I was ready to meet Aaron when I did, and every time I showed him a part of myself that I thought was a deal-breaker, he insisted on getting that much closer. We were both nervous and horribly inept at dating, and for as much as I was a coward in personal relationships, I was also a hopeless romantic. I’m a romance editor and author—I live, eat, drink, breathe this stuff every day. I knew what I wanted was impossible, yet Aaron was hell-bent on showing me otherwise. And while our love story isn’t something I think could be written into a marketable book, it was perfectly us.
Before I knew Aaron, I honestly didn’t think I’d get married. I didn’t think I could get close enough to someone to want that. I’d speak flippantly about my theoretical wedding day and the sort of kickass party I’d throw, but nothing was concrete. There were only two things I knew for certain I wanted if it ever happened. One: I wanted my grandfather to perform the ceremony. He’s a Church of Christ minister, incredibly fundamentalist, and even though I am not religious in any sense, I wanted him to officiate because my grandfather is one of the two best men I know. He and my grandmother were there for my brother and me during the dark times of our childhood. He has been more of my father than my real father could ever hope to be. I wanted him to be a part of it.
The second thing? I wanted my brother to give me away.
I have a complicated relationship with my father. He’s not a bad guy, but he’s not been a father in the strictest sense, more like a fun uncle I see a couple times a year. Those father/daughter moments that make up the traditional idea of a wedding wouldn’t work; I couldn’t see him giving me away, because he was never around in the first place. So, from the time I was in high school, I had decided if I ever got married, I wanted my brother to fill that role.
And that was it. My dream wedding. Marry my best friend, grandfather leading the ceremony, my brother walking me down the aisle.
A year ago today, that actually happened. And I was nervous as all get out. At least my nervousness gave me a great story to tell…to Josh Gad from the Book of Mormon cast. Aaron and I went to NYC for our honeymoon and actually got to see the play with the original cast. Afterward, while we piled outside to get the casts’ autographs, I told the original singer of Man Up! my wedding story. Well, that part. It was a living fairytale.
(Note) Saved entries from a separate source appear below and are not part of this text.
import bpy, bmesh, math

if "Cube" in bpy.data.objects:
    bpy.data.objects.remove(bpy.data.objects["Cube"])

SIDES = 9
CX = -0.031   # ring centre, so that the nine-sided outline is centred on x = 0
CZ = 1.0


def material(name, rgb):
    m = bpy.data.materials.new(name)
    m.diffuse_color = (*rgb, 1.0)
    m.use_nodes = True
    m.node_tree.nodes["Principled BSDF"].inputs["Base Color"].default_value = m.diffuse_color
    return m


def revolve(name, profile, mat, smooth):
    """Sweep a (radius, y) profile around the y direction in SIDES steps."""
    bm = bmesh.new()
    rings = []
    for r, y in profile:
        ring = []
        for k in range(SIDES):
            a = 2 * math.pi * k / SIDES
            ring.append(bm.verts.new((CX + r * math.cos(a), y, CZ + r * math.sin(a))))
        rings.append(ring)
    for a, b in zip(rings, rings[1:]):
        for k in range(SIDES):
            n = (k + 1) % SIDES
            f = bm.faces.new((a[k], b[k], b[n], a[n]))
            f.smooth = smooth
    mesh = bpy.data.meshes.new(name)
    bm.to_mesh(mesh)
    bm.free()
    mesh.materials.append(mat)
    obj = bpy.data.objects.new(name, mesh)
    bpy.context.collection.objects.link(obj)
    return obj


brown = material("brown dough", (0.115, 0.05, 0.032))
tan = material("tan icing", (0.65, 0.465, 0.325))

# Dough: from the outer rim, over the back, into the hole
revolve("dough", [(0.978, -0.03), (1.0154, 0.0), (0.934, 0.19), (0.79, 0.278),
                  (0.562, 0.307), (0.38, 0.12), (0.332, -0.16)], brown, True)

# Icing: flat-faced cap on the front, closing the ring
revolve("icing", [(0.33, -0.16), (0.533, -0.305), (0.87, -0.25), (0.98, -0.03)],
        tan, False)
A few weeks ago, Aaron and I started talking about potentially buying (or building) a house. This will be down the line, of course. Probably after we have the car paid off, or at the very least have a bit more set aside. It occurred to me, describing to him what sort of house I’d want (antebellum architecture), that nearly everything I wanted as a child—even the impossible things—had occurred. I’d published books, married my best friend, had the wedding I wanted, and had landed my dream job as an editor for Samhain Publishing. If I actually get the house I’ve wanted since childhood…well, let’s just say no one ever gets to pinch me.
Life isn’t like fiction. These impossible things that became possible for me didn’t happen the way they would in a story. But sometimes life imitates fiction. I won’t say everything has been easy, because it’s easy for me romanticize the path that brought me here today of all days. There were obstacles to cross. Fights to get through. Habits to kick. Patterns to make and break. Yet I am so grateful for everyone who made the last year possible: my mother, my brother, my grandfather, my hetero-lifemate Kimmie, everyone at Samhain, my authors, and of course my husband. He’s been a hell of a cheerleader from the beginning, continually embodying my construct of a perfect romance hero.
Thank you, Aaron, and happy anniversary. I love you.